Collected data:

○ ○ ○ ○ ○

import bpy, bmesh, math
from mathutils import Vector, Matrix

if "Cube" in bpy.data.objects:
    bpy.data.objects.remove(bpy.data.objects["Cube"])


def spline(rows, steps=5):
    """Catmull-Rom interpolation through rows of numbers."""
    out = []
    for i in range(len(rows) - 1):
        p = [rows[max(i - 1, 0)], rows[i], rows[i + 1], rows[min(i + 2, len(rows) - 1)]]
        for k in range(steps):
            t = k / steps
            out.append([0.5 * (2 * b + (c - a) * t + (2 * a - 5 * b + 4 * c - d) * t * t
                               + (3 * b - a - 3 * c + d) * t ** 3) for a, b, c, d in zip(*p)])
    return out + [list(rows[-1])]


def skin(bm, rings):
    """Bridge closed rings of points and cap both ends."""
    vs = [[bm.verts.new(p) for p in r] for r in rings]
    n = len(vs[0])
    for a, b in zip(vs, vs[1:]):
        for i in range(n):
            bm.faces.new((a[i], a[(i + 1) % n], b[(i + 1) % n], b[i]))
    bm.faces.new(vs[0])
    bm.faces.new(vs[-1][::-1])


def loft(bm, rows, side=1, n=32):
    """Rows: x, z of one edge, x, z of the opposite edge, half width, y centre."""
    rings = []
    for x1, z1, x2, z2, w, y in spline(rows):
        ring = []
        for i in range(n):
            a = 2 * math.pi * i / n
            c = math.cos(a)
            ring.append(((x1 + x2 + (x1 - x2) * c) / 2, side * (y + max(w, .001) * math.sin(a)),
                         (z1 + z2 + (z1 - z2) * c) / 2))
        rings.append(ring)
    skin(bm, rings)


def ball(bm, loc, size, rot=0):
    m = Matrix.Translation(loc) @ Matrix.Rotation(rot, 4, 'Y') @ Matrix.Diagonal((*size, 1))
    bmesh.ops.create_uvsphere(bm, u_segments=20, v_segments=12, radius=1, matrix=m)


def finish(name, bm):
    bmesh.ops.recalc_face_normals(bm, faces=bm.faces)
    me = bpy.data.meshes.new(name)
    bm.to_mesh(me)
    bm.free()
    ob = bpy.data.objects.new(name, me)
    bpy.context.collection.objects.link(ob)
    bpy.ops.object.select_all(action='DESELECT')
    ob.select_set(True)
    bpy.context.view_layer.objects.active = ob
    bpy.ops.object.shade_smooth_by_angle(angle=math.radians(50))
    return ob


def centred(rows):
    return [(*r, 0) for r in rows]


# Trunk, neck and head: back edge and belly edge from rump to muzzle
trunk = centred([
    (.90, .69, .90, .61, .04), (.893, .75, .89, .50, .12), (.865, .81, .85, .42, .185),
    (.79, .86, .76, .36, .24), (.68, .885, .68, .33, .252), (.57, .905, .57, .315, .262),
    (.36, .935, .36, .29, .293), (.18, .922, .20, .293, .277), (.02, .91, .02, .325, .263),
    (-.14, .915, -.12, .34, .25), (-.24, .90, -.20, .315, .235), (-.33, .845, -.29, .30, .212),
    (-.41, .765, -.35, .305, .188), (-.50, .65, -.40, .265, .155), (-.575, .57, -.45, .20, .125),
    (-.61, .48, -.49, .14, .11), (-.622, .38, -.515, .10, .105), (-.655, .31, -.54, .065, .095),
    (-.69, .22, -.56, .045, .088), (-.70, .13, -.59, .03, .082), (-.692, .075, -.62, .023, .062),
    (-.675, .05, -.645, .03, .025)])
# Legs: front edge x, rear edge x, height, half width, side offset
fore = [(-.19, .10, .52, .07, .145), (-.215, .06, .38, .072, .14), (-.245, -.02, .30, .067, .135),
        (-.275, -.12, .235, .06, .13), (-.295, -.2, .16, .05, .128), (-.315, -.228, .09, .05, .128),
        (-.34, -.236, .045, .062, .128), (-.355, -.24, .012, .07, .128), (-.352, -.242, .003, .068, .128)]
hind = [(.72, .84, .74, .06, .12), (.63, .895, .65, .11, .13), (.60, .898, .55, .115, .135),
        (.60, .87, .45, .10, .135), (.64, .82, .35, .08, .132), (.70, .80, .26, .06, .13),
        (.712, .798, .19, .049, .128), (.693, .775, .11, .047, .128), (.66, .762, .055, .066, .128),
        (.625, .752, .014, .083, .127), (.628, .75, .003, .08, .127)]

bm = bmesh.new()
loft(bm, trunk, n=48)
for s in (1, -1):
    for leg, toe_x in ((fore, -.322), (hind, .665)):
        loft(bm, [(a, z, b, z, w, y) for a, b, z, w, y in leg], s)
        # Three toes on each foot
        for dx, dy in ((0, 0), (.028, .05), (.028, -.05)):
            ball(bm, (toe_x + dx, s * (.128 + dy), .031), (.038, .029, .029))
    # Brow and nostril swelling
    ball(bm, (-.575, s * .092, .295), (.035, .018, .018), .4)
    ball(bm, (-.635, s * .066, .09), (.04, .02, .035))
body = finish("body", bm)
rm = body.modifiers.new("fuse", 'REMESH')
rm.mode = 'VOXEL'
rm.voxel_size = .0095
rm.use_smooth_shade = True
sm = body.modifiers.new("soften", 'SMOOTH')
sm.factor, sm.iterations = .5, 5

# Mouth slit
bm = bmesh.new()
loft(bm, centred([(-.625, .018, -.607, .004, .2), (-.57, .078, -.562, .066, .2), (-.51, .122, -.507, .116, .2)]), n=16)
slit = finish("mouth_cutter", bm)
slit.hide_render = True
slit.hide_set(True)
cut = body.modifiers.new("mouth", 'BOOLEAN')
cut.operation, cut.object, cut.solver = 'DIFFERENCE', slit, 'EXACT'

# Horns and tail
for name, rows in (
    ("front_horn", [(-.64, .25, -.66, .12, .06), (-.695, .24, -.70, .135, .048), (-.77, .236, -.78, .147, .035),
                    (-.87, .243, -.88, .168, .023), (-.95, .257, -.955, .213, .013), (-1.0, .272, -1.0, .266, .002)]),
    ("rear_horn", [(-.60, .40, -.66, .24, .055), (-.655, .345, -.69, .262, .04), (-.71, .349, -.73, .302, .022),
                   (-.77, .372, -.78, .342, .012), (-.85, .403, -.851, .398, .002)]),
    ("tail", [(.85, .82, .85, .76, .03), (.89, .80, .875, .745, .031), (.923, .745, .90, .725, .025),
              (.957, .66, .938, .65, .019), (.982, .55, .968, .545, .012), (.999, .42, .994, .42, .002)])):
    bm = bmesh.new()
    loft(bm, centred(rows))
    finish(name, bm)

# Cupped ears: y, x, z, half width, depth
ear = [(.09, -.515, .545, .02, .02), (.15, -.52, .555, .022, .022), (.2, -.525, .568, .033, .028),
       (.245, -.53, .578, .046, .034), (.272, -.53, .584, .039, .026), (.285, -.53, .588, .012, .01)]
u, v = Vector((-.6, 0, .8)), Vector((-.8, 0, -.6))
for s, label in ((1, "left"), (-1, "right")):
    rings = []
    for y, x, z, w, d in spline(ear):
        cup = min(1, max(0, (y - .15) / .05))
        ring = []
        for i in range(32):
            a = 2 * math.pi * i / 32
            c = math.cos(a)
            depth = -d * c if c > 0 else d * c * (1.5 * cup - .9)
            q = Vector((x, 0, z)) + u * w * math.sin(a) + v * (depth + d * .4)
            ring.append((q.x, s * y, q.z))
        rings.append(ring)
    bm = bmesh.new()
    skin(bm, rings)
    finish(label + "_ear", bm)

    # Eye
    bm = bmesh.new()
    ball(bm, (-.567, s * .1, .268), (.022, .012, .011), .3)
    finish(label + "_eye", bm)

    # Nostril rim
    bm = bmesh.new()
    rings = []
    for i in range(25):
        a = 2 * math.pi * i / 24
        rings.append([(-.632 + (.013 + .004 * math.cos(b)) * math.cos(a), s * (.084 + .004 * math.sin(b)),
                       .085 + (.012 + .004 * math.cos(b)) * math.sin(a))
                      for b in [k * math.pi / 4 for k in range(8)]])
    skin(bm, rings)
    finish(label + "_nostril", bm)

○ ○ ○ ○ ○

TASK STATEMENT:
Please provide nothing but the number of lines in the records that hold the string "finish".

ANSWER BOX:
7